She said: "By virtue of Her Majesty’s commission which has been now read, we do in Her Majesty’s name, and in obedience to Her Majesty’s command prorogue this Parliament."
Commons Speaker John Bercow spoke shortly after in the lower chamber, saying: "This Parliament is accordingly prorogued to Monday the 14th day of October."
Parliament was first temporarily suspended this evening ahead of a prorogation ceremony that lasted until about 7:50pm.
MPs waited for business in the House of Lords to conclude prior to receiving a message from the Lords commissioners to begin proceedings.

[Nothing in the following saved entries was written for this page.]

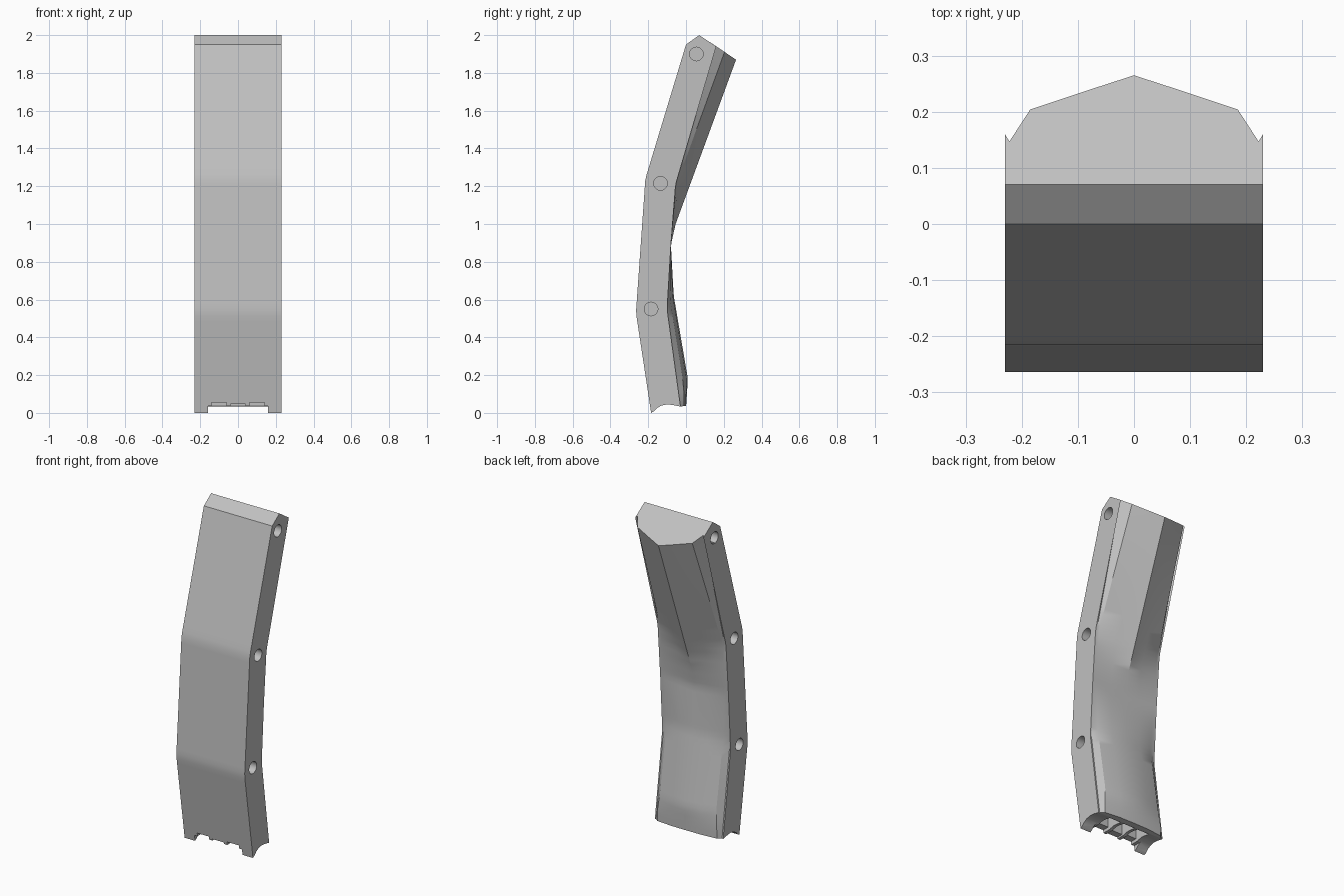
import bpy, bmesh, math
from mathutils import Matrix

if "Cube" in bpy.data.objects:
    bpy.data.objects.remove(bpy.data.objects["Cube"])

grey = bpy.data.materials.new("light grey")
grey.use_nodes = True
grey.diffuse_color = (0.53, 0.53, 0.53, 1)
grey.node_tree.nodes["Principled BSDF"].inputs["Base Color"].default_value = (0.53, 0.53, 0.53, 1)

# Lengthwise lanes of the half shell: (x, y, z) from bottom to top
front_edge = [(.23, -.177, -.05), (.23, -.265, .53), (.23, -.215, 1.24), (.23, 0, 1.95)]
side_line = [(.23, -.1, -.05), (.23, -.18, .55), (.23, -.13, 1.22), (.23, .07, 2)]
plate_edge = [(.23, -.02, -.05), (.23, -.03, .04), (.23, -.1, .55), (.23, -.08, .89),
              (.23, -.055, 1.21), (.23, .16, 1.94)]
groove = [(.222, -.02, -.05), (.222, -.03, .04), (.222, -.1, .55), (.222, -.08, .89),
          (.222, -.055, 1.21), (.222, .147, 1.949)]
shoulder = [(.2, -.012, -.05), (.2, -.01, .1), (.19, -.02, .2), (.19, -.084, .6),
            (.2, -.08, .89), (.21, -.05, 1.21), (.185, .204, 1.911)]
mid_back = [(.1, -.003, -.05), (.1, .003, .18), (.1, -.07, .62), (.1, -.08, .89),
            (.1, -.055, 1.1), (.0925, .235, 1.89)]
ridge = [(0, -.005, -.05), (0, .01, .18), (0, -.065, .62), (0, -.08, .89),
         (0, -.055, 1), (0, .265, 1.87)]
lanes = [front_edge, side_line, plate_edge, groove, shoulder, mid_back, ridge]


def sample(lane, t):
    """Point on a lane at a fraction of its height."""
    z = lane[0][2] + t * (lane[-1][2] - lane[0][2])
    for a, b in zip(lane, lane[1:]):
        if z <= b[2] + 1e-6:
            f = (z - a[2]) / (b[2] - a[2])
            return [p + f * (q - p) for p, q in zip(a, b)]
    return list(lane[-1])


def make(name, bm):
    bmesh.ops.recalc_face_normals(bm, faces=bm.faces)
    mesh = bpy.data.meshes.new(name)
    bm.to_mesh(mesh)
    bm.free()
    mesh.materials.append(grey)
    obj = bpy.data.objects.new(name, mesh)
    bpy.context.collection.objects.link(obj)
    return obj


# Curved body lofted through mirrored rings
bm = bmesh.new()
rings = []
steps = 64
for i in range(steps + 1):
    half = [sample(lane, i / steps) for lane in lanes]
    ring = half + [[-x, y, z] for x, y, z in half[-2::-1]]
    rings.append([bm.verts.new(p) for p in ring])
for low, high in zip(rings, rings[1:]):
    for k in range(len(low)):
        n = (k + 1) % len(low)
        bm.faces.new((low[k], low[n], high[n], high[k]))
bm.faces.new(rings[0])
top = rings[-1]
bm.faces.new((top[0], top[1], top[-2], top[-1]))
bm.faces.new(top[1:-1])
body = make("curved_body", bm)


def cut(cutter):
    cutter.hide_render = True
    mod = body.modifiers.new("cut", "BOOLEAN")
    mod.object = cutter
    mod.operation = "DIFFERENCE"
    mod.solver = "EXACT"
    bpy.context.view_layer.objects.active = body
    bpy.ops.object.modifier_apply(modifier=mod.name)
    bpy.data.objects.remove(cutter)


def box(name, lo, hi):
    bm = bmesh.new()
    bmesh.ops.create_cube(bm, size=1)
    for v in bm.verts:
        v.co = [(a + b) / 2 + c * (b - a) for a, b, c in zip(lo, hi, v.co)]
    return make(name, bm)


# Arched underside
arch = [(-.4, -.2), (-.4, 0), (-.185, 0), (-.168, .01), (-.153, .026), (-.13, .039),
        (-.1, .045), (-.07, .042), (-.03, .034), (.1, .046), (.1, -.2)]
bm = bmesh.new()
face = bm.faces.new([bm.verts.new((-.4, y, z)) for y, z in arch])
new = bmesh.ops.extrude_face_region(bm, geom=[face])["geom"]
bmesh.ops.translate(bm, vec=(.8, 0, 0), verts=[g for g in new if isinstance(g, bmesh.types.BMVert)])
cut(make("arch_cutter", bm))

# Front notch and pockets between ribs in the underside
cut(box("notch_cutter", (-.16, -.4, -.1), (.16, -.08, .036)))
for x in (-.1, 0, .1):
    cut(box("slot_cutter", (x - .04, -.4, -.1), (x + .04, -.12, .056 if x else .046)))
    cut(box("pocket_cutter", (x - .04, -.15, -.1), (x + .04, -.04, .11)))

# Blind screw holes on both sides
for y, z in ((.055, 1.9), (-.135, 1.215), (-.185, .55)):
    for side in (-1, 1):
        bm = bmesh.new()
        bmesh.ops.create_cone(bm, cap_ends=True, segments=32, radius1=.036, radius2=.036, depth=.12,
                              matrix=Matrix.Translation((side * .23, y, z))
                              @ Matrix.Rotation(math.pi / 2, 4, "Y"))
        cut(make("hole_cutter", bm))

bpy.ops.object.select_all(action="DESELECT")
body.select_set(True)
bpy.context.view_layer.objects.active = body
bpy.ops.object.shade_smooth_by_angle(angle=math.radians(25))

Black Rod Sarah Clarke, the senior House of Lords officer tasked with leading the prorogation ceremony, arrived in the Commons to request MPs attend the Lords, joined by roughly 30 MPs and Speaker John Bercow.
Commons Leader Jacob Rees-Mogg, his Labour counterpart Valerie Vaz and former Tory rebel Dominic Grieve were among the MPs who stood at the bar of the House to hear the prorogation announcement.
Opposition parties joined the ceremonial process, despite previously boycotting it in August.
That previous attempt at prorogation was famously overturned and ruled unlawful by the Supreme Court.
Lords leader Baroness Evans of Bowes Park red out a speech on behalf of the Queen, setting out legislation passed during the parliamentary session and other measures taken by the government.
This parliamentary session began on 21 June 2017, making it the longest continuous parliamentary session in the United Kingdom was formed by the Acts of Union in 1800.